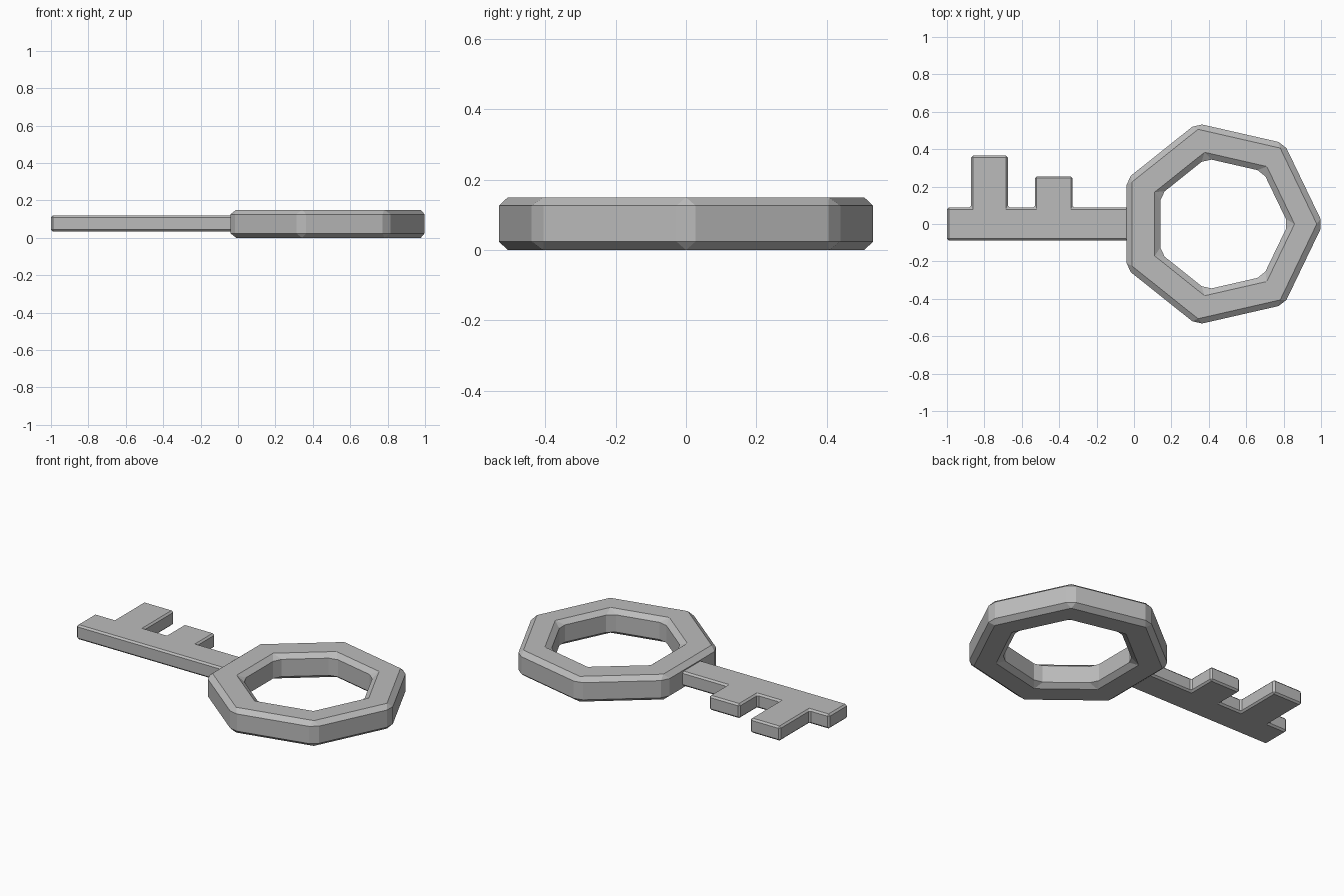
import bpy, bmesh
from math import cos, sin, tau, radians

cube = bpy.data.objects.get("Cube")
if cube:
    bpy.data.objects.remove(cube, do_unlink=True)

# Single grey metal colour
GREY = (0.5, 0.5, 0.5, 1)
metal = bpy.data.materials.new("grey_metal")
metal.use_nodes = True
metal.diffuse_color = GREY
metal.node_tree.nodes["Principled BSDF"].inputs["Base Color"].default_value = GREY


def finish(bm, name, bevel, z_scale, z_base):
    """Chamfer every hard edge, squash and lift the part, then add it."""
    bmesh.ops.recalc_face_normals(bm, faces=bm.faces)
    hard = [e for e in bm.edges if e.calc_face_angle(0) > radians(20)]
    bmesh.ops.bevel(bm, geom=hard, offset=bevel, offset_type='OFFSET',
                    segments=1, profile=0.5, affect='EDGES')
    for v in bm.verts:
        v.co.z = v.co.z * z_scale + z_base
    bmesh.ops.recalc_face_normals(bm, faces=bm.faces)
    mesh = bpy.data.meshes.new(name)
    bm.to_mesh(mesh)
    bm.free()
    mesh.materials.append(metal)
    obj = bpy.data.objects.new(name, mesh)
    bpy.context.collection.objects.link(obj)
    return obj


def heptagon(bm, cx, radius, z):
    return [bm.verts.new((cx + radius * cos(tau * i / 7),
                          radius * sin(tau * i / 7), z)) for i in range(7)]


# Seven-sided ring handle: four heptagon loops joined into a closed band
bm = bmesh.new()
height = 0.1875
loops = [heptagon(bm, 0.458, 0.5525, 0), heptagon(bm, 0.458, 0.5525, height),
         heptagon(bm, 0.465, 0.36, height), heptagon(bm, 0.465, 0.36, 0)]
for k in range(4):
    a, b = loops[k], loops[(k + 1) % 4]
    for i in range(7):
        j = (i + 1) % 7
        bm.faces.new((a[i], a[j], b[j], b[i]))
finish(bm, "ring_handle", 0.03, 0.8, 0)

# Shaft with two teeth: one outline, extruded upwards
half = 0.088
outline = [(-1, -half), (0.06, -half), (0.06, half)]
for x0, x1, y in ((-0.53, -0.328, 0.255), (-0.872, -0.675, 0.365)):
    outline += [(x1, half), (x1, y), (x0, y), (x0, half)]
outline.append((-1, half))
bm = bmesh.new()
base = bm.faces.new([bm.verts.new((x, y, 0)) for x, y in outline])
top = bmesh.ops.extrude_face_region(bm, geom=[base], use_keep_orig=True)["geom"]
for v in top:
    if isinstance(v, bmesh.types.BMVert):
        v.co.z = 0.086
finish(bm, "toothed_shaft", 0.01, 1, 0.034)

...

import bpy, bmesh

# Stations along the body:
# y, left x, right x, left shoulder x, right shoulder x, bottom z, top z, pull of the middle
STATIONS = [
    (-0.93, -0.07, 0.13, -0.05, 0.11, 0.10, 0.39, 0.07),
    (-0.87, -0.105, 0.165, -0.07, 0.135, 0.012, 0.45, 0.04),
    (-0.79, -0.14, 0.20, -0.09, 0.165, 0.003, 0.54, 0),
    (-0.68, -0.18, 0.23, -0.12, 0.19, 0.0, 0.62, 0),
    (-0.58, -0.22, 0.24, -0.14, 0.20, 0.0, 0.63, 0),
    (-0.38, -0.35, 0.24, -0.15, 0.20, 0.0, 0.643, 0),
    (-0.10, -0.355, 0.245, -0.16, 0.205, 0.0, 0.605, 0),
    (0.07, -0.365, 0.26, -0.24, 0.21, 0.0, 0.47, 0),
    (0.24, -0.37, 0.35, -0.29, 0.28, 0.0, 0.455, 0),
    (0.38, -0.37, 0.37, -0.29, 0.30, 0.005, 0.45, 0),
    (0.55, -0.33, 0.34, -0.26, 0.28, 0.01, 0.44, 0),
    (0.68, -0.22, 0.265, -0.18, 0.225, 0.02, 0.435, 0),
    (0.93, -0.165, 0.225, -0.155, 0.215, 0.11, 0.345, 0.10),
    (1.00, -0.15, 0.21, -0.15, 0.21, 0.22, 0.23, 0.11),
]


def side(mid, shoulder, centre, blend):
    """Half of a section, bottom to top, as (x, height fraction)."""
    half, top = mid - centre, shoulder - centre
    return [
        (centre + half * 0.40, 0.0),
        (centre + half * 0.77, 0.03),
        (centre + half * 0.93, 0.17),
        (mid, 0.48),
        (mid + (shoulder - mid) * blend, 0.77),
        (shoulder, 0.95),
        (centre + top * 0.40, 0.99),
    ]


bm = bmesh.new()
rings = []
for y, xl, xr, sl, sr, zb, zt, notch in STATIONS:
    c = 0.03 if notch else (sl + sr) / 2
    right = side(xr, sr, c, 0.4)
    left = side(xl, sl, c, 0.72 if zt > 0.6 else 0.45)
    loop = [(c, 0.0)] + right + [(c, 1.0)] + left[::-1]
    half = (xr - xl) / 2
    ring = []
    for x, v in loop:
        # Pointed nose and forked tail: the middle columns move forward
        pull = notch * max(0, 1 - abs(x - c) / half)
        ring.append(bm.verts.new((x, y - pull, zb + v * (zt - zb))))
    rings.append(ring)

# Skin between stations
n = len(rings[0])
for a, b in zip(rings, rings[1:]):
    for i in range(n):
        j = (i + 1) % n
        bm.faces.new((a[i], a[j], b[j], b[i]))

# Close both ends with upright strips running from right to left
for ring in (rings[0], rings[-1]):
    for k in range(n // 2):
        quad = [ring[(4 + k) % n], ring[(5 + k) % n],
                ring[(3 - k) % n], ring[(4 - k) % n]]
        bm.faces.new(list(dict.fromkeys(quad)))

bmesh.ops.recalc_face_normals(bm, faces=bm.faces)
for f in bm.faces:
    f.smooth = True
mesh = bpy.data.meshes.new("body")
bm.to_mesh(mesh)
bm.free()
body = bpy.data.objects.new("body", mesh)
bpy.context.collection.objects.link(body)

Problem requirements:
Reproduce, character for character, only the lines of the preceding data that start at the line with "# Single grey metal colour" and end at the line with "radius * sin(tau", both included.

Solution to the problem:
# Single grey metal colour
GREY = (0.5, 0.5, 0.5, 1)
metal = bpy.data.materials.new("grey_metal")
metal.use_nodes = True
metal.diffuse_color = GREY
metal.node_tree.nodes["Principled BSDF"].inputs["Base Color"].default_value = GREY


def finish(bm, name, bevel, z_scale, z_base):
    """Chamfer every hard edge, squash and lift the part, then add it."""
    bmesh.ops.recalc_face_normals(bm, faces=bm.faces)
    hard = [e for e in bm.edges if e.calc_face_angle(0) > radians(20)]
    bmesh.ops.bevel(bm, geom=hard, offset=bevel, offset_type='OFFSET',
                    segments=1, profile=0.5, affect='EDGES')
    for v in bm.verts:
        v.co.z = v.co.z * z_scale + z_base
    bmesh.ops.recalc_face_normals(bm, faces=bm.faces)
    mesh = bpy.data.meshes.new(name)
    bm.to_mesh(mesh)
    bm.free()
    mesh.materials.append(metal)
    obj = bpy.data.objects.new(name, mesh)
    bpy.context.collection.objects.link(obj)
    return obj


def heptagon(bm, cx, radius, z):
    return [bm.verts.new((cx + radius * cos(tau * i / 7),
                          radius * sin(tau * i / 7), z)) for i in range(7)]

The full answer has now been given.